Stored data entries

....................

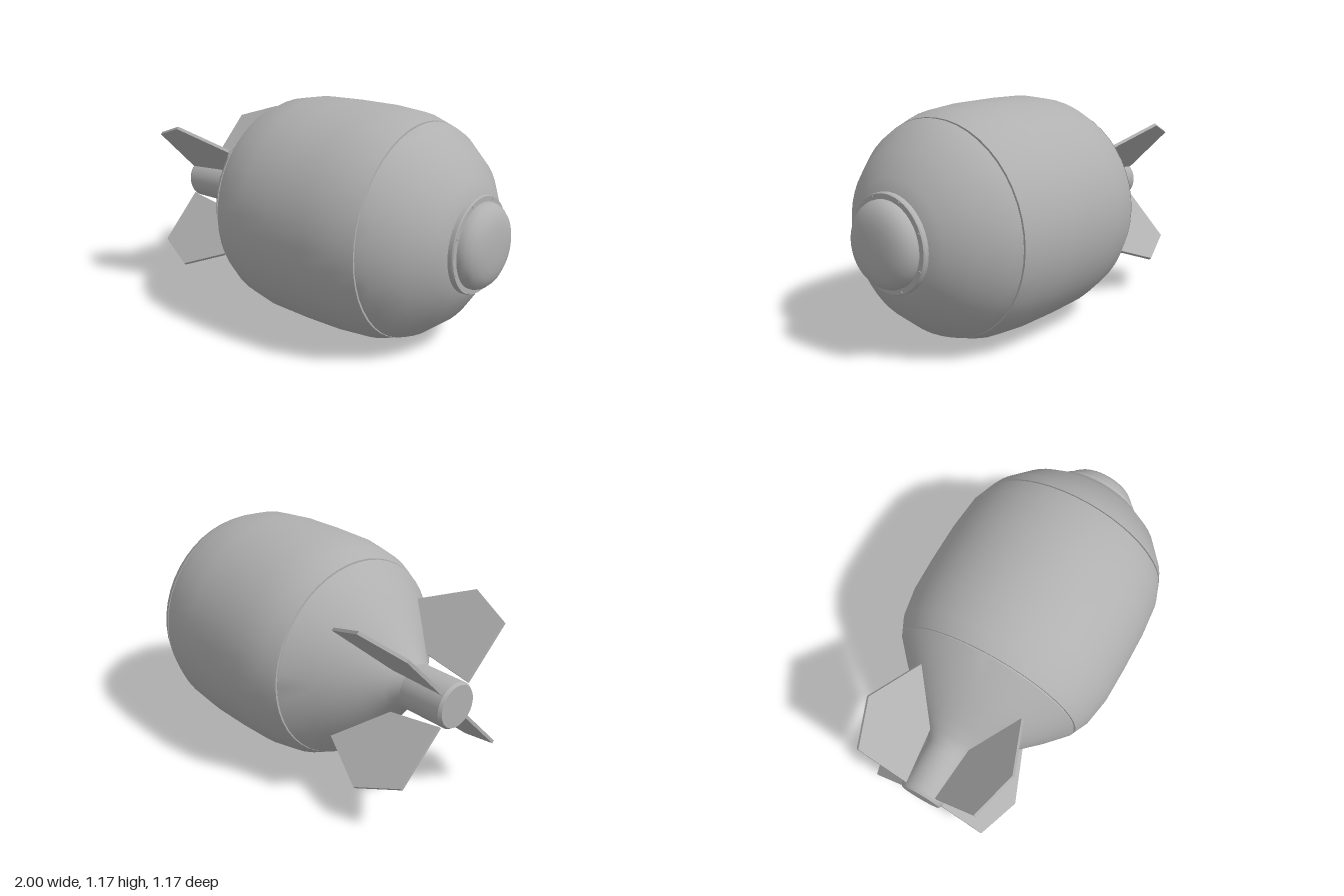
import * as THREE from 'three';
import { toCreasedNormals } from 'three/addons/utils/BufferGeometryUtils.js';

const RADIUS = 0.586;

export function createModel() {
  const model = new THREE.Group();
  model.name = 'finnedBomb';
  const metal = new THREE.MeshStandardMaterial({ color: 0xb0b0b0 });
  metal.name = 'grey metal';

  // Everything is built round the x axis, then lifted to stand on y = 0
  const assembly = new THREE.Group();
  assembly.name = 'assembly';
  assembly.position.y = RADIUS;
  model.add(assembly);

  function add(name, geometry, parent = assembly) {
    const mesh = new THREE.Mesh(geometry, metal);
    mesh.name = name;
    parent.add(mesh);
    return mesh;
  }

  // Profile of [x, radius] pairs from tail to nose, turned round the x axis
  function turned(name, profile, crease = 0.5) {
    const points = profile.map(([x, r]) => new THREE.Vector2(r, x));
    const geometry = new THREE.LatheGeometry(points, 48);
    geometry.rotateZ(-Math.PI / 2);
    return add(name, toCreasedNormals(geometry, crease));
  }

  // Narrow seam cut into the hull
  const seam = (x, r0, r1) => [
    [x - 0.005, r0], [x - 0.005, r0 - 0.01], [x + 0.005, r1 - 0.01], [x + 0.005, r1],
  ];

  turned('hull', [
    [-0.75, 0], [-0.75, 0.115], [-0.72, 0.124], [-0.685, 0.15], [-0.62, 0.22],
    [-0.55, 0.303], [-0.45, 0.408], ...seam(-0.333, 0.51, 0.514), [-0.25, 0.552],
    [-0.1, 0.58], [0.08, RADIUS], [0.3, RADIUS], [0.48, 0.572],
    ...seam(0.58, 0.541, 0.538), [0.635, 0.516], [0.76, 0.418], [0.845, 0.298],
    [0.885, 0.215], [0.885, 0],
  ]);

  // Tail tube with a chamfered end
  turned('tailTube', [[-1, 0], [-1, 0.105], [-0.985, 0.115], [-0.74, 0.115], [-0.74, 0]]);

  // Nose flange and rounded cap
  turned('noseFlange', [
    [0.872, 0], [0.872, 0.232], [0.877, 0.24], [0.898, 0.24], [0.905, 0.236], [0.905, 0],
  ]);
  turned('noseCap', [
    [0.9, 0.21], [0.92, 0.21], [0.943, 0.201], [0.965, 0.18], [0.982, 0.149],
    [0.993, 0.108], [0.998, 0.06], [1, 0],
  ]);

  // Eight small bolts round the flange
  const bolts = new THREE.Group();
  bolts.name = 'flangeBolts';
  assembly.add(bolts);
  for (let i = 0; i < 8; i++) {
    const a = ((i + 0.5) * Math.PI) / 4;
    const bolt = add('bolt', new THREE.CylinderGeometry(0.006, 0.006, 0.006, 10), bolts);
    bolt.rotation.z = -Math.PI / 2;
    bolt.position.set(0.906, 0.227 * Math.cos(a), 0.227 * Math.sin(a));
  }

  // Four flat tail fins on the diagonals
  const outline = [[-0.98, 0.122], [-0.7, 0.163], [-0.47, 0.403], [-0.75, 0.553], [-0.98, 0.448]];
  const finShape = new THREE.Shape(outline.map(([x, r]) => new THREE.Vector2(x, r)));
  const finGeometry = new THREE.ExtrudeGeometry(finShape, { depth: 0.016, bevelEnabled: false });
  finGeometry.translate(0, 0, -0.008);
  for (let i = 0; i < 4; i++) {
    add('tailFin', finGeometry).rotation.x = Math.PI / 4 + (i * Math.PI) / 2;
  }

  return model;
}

....................

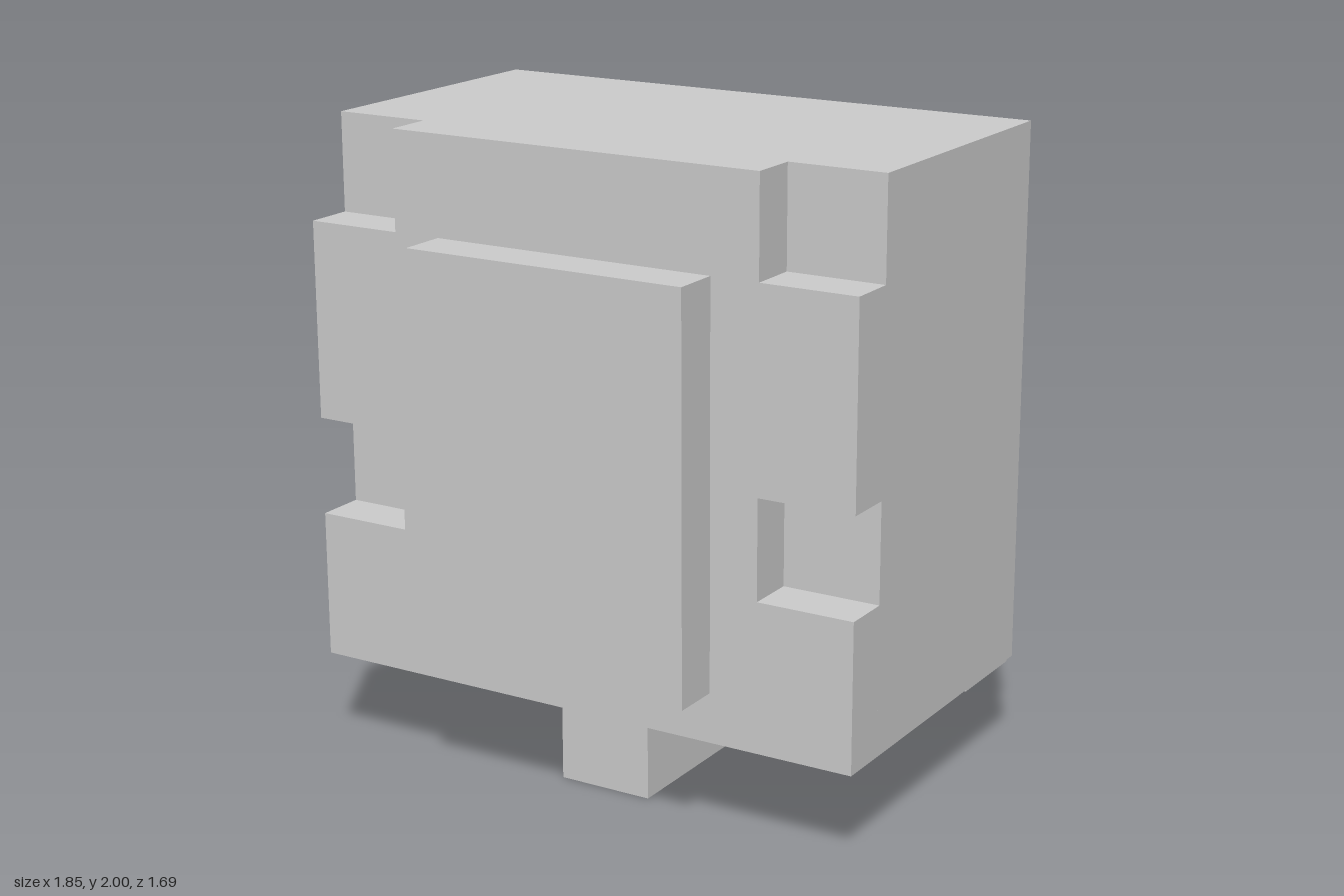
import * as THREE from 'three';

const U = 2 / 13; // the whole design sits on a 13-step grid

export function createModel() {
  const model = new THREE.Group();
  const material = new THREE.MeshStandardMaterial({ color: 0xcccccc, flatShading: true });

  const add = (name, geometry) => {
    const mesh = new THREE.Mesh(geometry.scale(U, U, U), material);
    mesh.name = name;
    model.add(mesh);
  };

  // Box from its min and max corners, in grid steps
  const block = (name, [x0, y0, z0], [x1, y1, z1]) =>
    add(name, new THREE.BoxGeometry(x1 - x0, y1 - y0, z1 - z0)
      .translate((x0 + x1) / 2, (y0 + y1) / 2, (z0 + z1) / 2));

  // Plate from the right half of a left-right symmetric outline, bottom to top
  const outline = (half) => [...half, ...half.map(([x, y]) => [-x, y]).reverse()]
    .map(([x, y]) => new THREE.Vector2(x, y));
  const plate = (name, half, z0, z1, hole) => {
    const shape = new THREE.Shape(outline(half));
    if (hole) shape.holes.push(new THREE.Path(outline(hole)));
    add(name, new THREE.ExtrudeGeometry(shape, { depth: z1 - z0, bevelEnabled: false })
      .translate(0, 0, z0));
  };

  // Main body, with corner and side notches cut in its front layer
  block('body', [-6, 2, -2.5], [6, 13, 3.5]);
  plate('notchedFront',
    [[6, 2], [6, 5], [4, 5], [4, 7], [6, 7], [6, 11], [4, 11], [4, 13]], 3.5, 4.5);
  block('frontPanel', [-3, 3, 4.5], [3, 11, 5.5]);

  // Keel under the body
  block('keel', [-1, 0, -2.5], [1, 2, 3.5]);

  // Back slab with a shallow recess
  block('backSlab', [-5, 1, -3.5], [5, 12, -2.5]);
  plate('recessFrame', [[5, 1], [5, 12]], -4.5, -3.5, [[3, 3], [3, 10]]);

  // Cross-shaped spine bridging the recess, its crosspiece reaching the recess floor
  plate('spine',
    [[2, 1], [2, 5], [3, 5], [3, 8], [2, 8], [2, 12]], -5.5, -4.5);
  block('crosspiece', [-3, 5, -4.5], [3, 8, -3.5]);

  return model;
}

....................

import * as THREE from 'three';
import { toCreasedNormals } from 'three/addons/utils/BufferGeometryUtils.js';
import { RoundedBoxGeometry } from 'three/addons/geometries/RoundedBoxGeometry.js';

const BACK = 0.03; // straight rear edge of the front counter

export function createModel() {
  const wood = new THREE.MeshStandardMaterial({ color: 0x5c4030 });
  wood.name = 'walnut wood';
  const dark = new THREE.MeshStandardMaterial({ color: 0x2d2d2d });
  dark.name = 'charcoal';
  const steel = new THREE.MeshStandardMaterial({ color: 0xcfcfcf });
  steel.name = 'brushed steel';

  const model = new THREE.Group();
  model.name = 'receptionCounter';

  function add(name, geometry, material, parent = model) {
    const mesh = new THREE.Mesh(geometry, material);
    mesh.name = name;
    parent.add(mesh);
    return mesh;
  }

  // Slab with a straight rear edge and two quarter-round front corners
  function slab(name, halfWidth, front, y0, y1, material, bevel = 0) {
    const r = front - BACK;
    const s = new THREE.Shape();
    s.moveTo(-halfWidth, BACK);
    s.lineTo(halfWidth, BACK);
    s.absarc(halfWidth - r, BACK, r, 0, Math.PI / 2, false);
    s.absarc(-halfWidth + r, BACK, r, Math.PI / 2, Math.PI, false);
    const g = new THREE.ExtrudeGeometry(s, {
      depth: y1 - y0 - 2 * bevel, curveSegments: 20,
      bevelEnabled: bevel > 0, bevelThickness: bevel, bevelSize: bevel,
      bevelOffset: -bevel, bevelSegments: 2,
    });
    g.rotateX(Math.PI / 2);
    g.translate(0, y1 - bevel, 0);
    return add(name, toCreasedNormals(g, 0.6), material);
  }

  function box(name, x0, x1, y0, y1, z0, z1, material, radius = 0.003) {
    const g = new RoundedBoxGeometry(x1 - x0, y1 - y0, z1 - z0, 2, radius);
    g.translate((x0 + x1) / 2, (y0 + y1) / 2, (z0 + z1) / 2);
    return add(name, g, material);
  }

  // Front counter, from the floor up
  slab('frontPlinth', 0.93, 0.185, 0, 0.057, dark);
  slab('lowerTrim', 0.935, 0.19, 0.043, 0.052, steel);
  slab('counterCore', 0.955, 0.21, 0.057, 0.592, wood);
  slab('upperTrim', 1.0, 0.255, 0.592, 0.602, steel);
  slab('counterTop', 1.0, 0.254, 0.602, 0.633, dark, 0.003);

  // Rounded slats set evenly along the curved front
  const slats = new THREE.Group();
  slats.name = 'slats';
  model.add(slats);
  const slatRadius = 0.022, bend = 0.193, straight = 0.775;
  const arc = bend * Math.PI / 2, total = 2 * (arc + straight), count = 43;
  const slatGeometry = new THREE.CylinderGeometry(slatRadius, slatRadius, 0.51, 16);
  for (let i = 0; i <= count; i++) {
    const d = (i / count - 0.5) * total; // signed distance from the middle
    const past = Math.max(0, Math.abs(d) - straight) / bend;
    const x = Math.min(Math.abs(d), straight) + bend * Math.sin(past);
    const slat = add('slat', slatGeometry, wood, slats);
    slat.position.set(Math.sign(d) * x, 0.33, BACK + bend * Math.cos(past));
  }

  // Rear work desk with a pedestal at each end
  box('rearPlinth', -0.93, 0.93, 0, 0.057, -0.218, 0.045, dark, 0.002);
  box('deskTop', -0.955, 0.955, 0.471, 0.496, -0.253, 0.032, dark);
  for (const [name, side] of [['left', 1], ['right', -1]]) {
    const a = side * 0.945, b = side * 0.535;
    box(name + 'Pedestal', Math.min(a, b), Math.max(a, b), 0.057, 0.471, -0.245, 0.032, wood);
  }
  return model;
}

....................

**TO DO:** Print exactly the lines above from the one with "slab('counterTop', 1.0, 0.254, 0.602, 0.633, dark, 0.003);" to the one with "const x = Math.min(Math.abs(d), straight)", including both.

**ANSWER FOR THE TASK:**
  slab('counterTop', 1.0, 0.254, 0.602, 0.633, dark, 0.003);

  // Rounded slats set evenly along the curved front
  const slats = new THREE.Group();
  slats.name = 'slats';
  model.add(slats);
  const slatRadius = 0.022, bend = 0.193, straight = 0.775;
  const arc = bend * Math.PI / 2, total = 2 * (arc + straight), count = 43;
  const slatGeometry = new THREE.CylinderGeometry(slatRadius, slatRadius, 0.51, 16);
  for (let i = 0; i <= count; i++) {
    const d = (i / count - 0.5) * total; // signed distance from the middle
    const past = Math.max(0, Math.abs(d) - straight) / bend;
    const x = Math.min(Math.abs(d), straight) + bend * Math.sin(past);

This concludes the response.